Regarding language, for better or worse, English seems to have become a common language of business and culture. This is not unprecedented – for many decades, French was “the language of diplomacy” – if you wanted to travel in international circles, especially diplomatic circles – you needed to learn French. Perhaps someday soon we will all need to know Chinese or Portuguese – many Americans are currently scrambling to learn one or the other – but right now it’s English.
Aside from that, translation services continue to level the playing field. It’s recently become possible to “get by” in most markets despite not knowing the language. Google Translate functions imperfectly but well enough. Other services like MyGengo increase efficiency and accuracy in translation. US personnel in the Middle East use handheld devices to communicate instantly in Farsi or Arabic. A high-quality smartphone app for the rest of us cannot be far behind.

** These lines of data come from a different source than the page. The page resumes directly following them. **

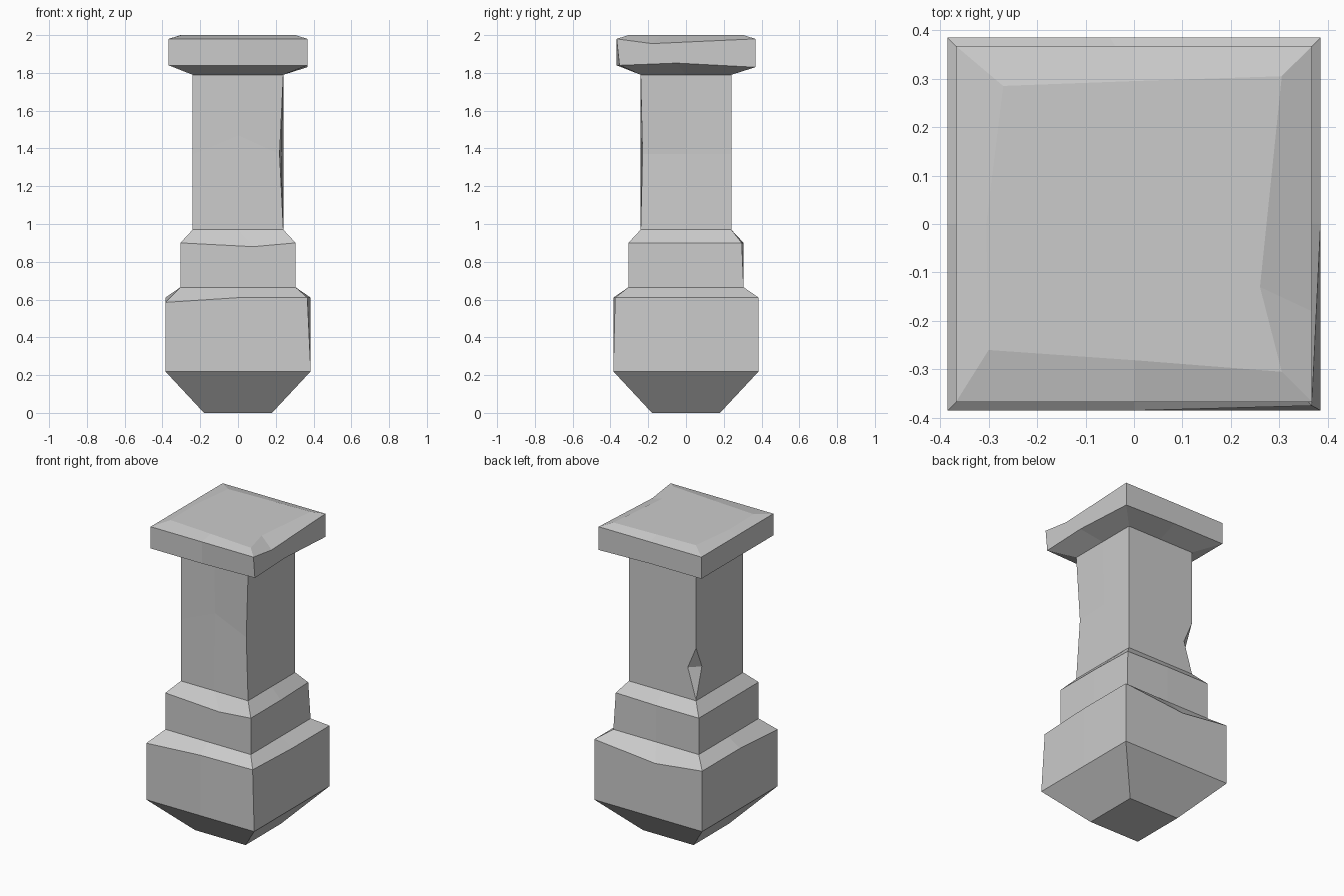
import bpy, bmesh
from mathutils import Vector

if "Cube" in bpy.data.objects:
    bpy.data.objects.remove(bpy.data.objects["Cube"], do_unlink=True)

stone = bpy.data.materials.new("grey_stone")
stone.use_nodes = True
stone.diffuse_color = (0.6, 0.6, 0.6, 1)
stone.node_tree.nodes["Principled BSDF"].inputs["Base Color"].default_value = (0.6, 0.6, 0.6, 1)

# Points round a square ring: corners and edge middles, from front right
# of the viewer's left corner, anticlockwise seen from above
AROUND = {"front_right": (-1, -1), "front": (0, -1), "front_left": (1, -1), "left": (1, 0),
          "back_left": (1, 1), "back": (0, 1), "back_right": (-1, 1), "right": (-1, 0)}


def add_object(name, bm):
    bmesh.ops.recalc_face_normals(bm, faces=bm.faces)
    mesh = bpy.data.meshes.new(name)
    bm.to_mesh(mesh)
    bm.free()
    mesh.materials.append(stone)
    obj = bpy.data.objects.new(name, mesh)
    bpy.context.collection.objects.link(obj)
    return obj


def square_stack(name, profile, wear=()):
    """Loft square rings (height, half width); wear shifts single points."""
    bm = bmesh.new()
    shifts = {(ring, place): Vector(s) for ring, place, s in wear}
    rings = []
    for i, (z, half) in enumerate(profile):
        rings.append([bm.verts.new(Vector((x * half, y * half, z)) + shifts.get((i, place), Vector()))
                      for place, (x, y) in AROUND.items()])
    for low, high in zip(rings, rings[1:]):
        for k in range(8):
            n = (k + 1) % 8
            bm.faces.new((low[k], low[n], high[n], high[k]))
    bm.faces.new(rings[0][::-1])
    bm.faces.new(rings[-1])
    return add_object(name, bm)


# Heavy foot with tapered underside and worn upper edge
square_stack("base", [(0, 0.18), (0.22, 0.385), (0.61, 0.385), (0.665, 0.305)], [
    (2, "front_right", (0, 0, -0.025)),
    (2, "front_left", (-0.018, 0.01, 0)),
    (2, "back", (-0.05, 0, -0.04)),
])

# Narrower step above the foot
square_stack("collar", [(0.665, 0.305), (0.9, 0.305), (0.97, 0.24)], [
    (1, "front", (0.08, 0, -0.02)),
    (1, "back_left", (-0.01, -0.01, 0)),
])

# Shaft, with one front edge worn inward
column = square_stack("column", [(0.97, 0.24), (1.37, 0.24), (1.79, 0.24)], [
    (1, "front_left", (-0.02, 0.01, 0)),
    (1, "front", (0, 0.005, 0.1)),
    (1, "left", (-0.01, 0, 0)),
])

# Wedge that chips the back right edge of the shaft
bm = bmesh.new()
corner = Vector((-0.24, 0.24, 0))
outward = Vector((-1, 1, 0)).normalized()
along = Vector((1, 1, 0)).normalized()
ends = []
for side in (-0.2, 0.2):
    ends.append([bm.verts.new(corner + outward * d + along * side + Vector((0, 0, z)))
                 for d, z in ((-0.042, 1.17), (0.042, 0.78), (0.042, 1.45))])
for k in range(3):
    n = (k + 1) % 3
    bm.faces.new((ends[0][k], ends[0][n], ends[1][n], ends[1][k]))
bm.faces.new(ends[0][::-1])
bm.faces.new(ends[1])
wedge = add_object("chip_cutter", bm)
wedge.hide_render = True
wedge.hide_viewport = True
wedge.display_type = 'WIRE'
chip = column.modifiers.new("chip", 'BOOLEAN')
chip.operation = 'DIFFERENCE'
chip.solver = 'EXACT'
chip.object = wedge

# Overhanging cap with an unevenly bevelled top
square_stack("cap", [(1.79, 0.24), (1.84, 0.367), (1.98, 0.367), (2.0, 0.305)], [
    (1, "front_left", (0, 0.015, 0)),
    (1, "left", (0, -0.05, 0.012)),
    (1, "back_left", (0, 0, -0.01)),
    (2, "left", (0, -0.18, -0.025)),
    (3, "front_right", (0.005, 0.045, 0)),
    (3, "front", (0, 0.024, 0)),
    (3, "left", (-0.045, -0.13, 0)),
    (3, "back", (0, -0.01, 0)),
    (3, "back_right", (0.035, -0.02, 0)),
])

The most intractable barrier to the globalization of startups/VC is bureaucracy. By that I mean anything from shipping to taxes to trade barriers. (Perhaps “logistics” is a better choice than “bureaucracy” but you get the idea.) These barriers, however, cause problems mainly for companies that require physical fulfillment of goods or services. For a great number of companies, this is not an issue. Facebook, Twitter, Google and Skype serve as obvious examples of companies largely unaffected by logistics/bureaucracy.
In sum, the importance of "local" in startups and VC remains but the importance of global perspective has increased. The pace of globalization is accelerating, almost in the same proportion as the pace of technological innovation — it’s as if there's a Moore’s Law in effect for globalization. As such, VC funds that are built for global investing, such as DST, may have the greatest future success.